Plenary Talks

Plenary Talk 1     October 27,  09:45 – 10:45,  Symposium Hall  

Speaker 
Hiroaki NAKAMURA, Prof.
Department of Helical Plasma Research, National Institute for Fusion Science
Department of Energy Engineering and Science, Nagoya University

Title
Molecular simulation for soft and hard matters

Summary
Using molecular dynamics (MD) and its related simulation. i.e., dissipative particle dynamics (DPD) simulation, the motion of atoms and molecules were revealed by a lot of researchers. Picking up three simulation related to morphology of amphiphilic molecules in soft-matter physics and sputtering phenomena in the plasma-wall interaction study, we show that these MD simulations are useful tool enough to analyze the collective motion of these particle systems. Specifically, the first MD simulation result shows that short chain molecules form domain structure by the Lennard-Jones interaction and that the domain interacts with each other like rigid-body. The other MD simulation gives the information of the graphite erosion when hydrogen atoms are irradiated to graphite. In this simulation, the modified Brenner potential was used. This potential was made to treat carbon and hydrogen atoms in carbon-nano-tubes. We adopted this potential to analyze the plasma-wall interaction study. Finally, using DPD simulation, we obtained the structure formation of amphiphilic molecules. The DPD simulation is one of the coarse-grained molecular dynamics simulations and is often used for soft matter research. By this DPD simulation, the phase diagram of amphiphilic molecule was obtained.


Plenary Talk 2     October 28,  09:45 – 10:45,  Symposium Hall  

Speaker
Satoshi KITAZAKI, Ph.D.
Director, Automotive Human Factors Research Center,
National Institute of Advanced Industrial Science and Technology (AIST)

Title

A big challenge for safe automated driving – Potential problems of Human Factors

Summary
The automotive industry is facing a big challenge for development and commercialization of automated vehicles. The challenge may be the largest in the history of the industry. One of the major goals of the automated vehicles is dramatic reduction of traffic accidents. It is known that over 90% of accidents are caused by human errors of drivers. Therefore, it is expected that automated system will eliminated such human errors, resulting in reduction of accidents. Commercialization of driverless vehicles is still a long way to go. Car manufacturers are targeting partially automated vehicles in which the driver still has some driving task and the responsibility for safe driving. Unfortunately, partial replacement of the driving task by the system most likely causes new type of accidents induced by the system. The purpose of human factors research is to understand the human factors behind the system induced problems and to minimize the problems to achieve the goal, which is also a big challenge. In this presentation, I will introduce the on-going human factors research sponsored by SIP-adus, cross-ministerial Strategic Innovation Promotion program for innovation of Automated Driving for Universal Services in Japan.


Plenary Talk 3    October 28,  13:30 – 14:30,  Symposium Hall 

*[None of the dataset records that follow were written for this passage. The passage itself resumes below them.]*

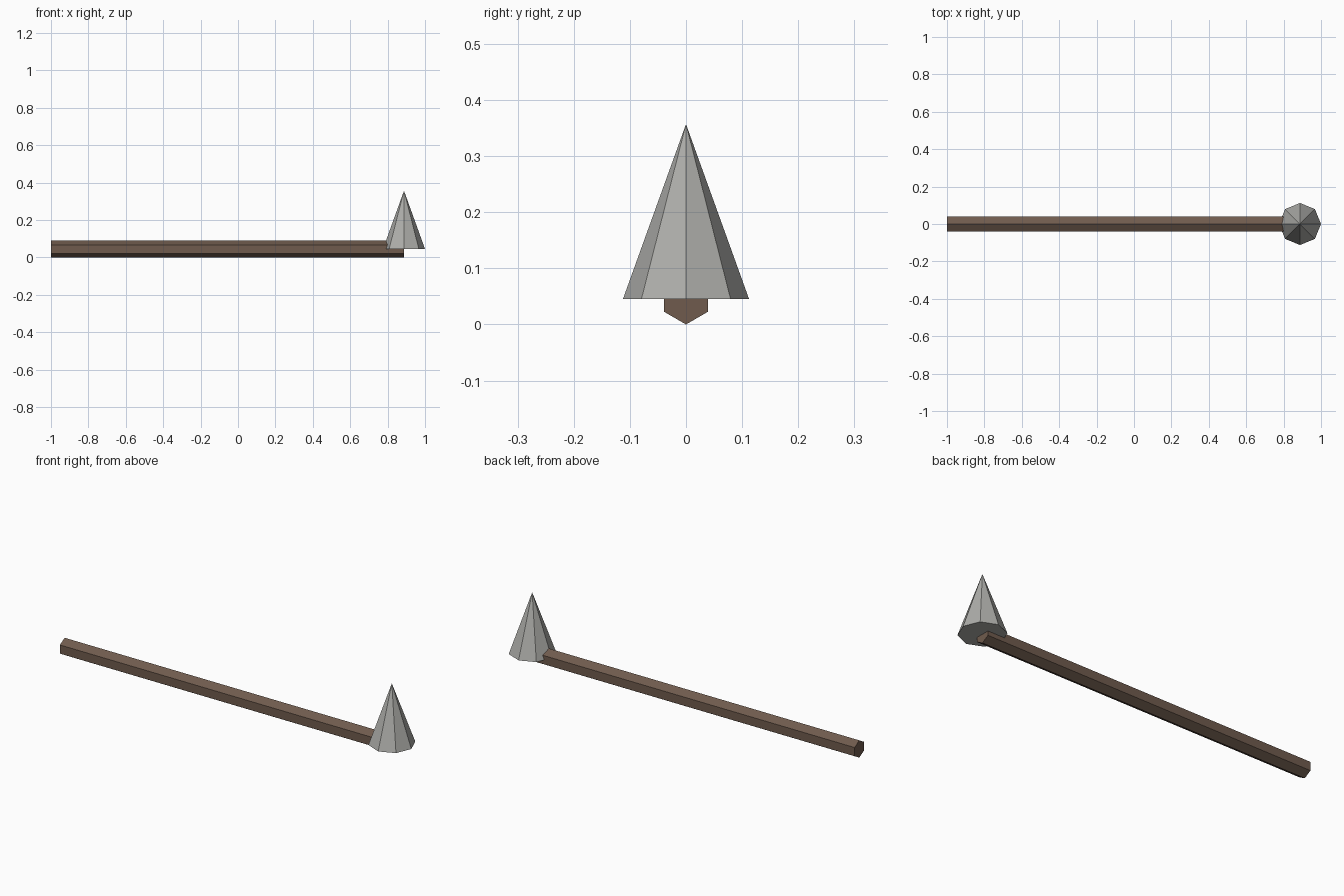
import bpy
from math import radians
from mathutils import Matrix

if "Cube" in bpy.data.objects:
    bpy.data.objects.remove(bpy.data.objects["Cube"])

HEAD_X = 0.8875   # head axis, also the end of the handle
AXIS_Z = 0.045    # handle axis height, also the base of the head


def material(name, color):
    mat = bpy.data.materials.new(name)
    mat.diffuse_color = (*color, 1.0)
    mat.use_nodes = True
    mat.node_tree.nodes["Principled BSDF"].inputs["Base Color"].default_value = mat.diffuse_color
    return mat


# Six-sided wooden handle along x, ridges at the top and bottom
handle_length = HEAD_X + 1.0
bpy.ops.mesh.primitive_cylinder_add(vertices=6, radius=0.045, depth=handle_length)
handle = bpy.context.object
handle.name = "handle"
handle.data.transform(
    Matrix.Translation(((HEAD_X - 1.0) / 2, 0, AXIS_Z))
    @ Matrix.Rotation(radians(90), 4, 'X')
    @ Matrix.Rotation(radians(90), 4, 'Y'))
handle.data.materials.append(material("dark_wood", (0.16, 0.105, 0.075)))

# Eight-sided stone spike, closed underneath, enclosing the handle tip
spike_height = 0.312
bpy.ops.mesh.primitive_cone_add(
    vertices=8, radius1=0.1125, radius2=0, depth=spike_height,
    location=(HEAD_X, 0, AXIS_Z + spike_height / 2))
spike = bpy.context.object
spike.name = "spike_head"
spike.data.materials.append(material("grey_stone", (0.42, 0.42, 0.40)))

Speaker
Hiroshi Nakashima, Prof.
Academic Center for Computing and Media Studies, Kyoto University

Title

Regularity: A New Important Player in the Game of High-Performance  Simulations in Manycore Era

Summary
The recent emergence of manycore processors with wide SIMD mechanisms
brings a new important player, namely regularity, into the game of  high-performance simulations to let it join other key players,  parallelism and locality. Since the SIMD mechanism requires a set of  operands onto which a particular operation is performed for its  efficient work, a simulation code must be mainly composed of loops to  access data sets and to perform arithmetic operations on them in a  regular fashion in order to exploit the computation power of the  mechanism. However, this requirement does not always mean that the
simulation code must operate on very regular data structures, e.g., a  simple structured Cartesian grid, but allows us to work on more flexible  ones, such as unstructured grids and sets of objects, with some  irregularity in general providing we can find small-scale regularity in  them and represent it as a set of loops working on the majority regular  part of the data set. This paper discusses the issues shown above with  an example of our particle-in-cell (PIC) plasma simulation.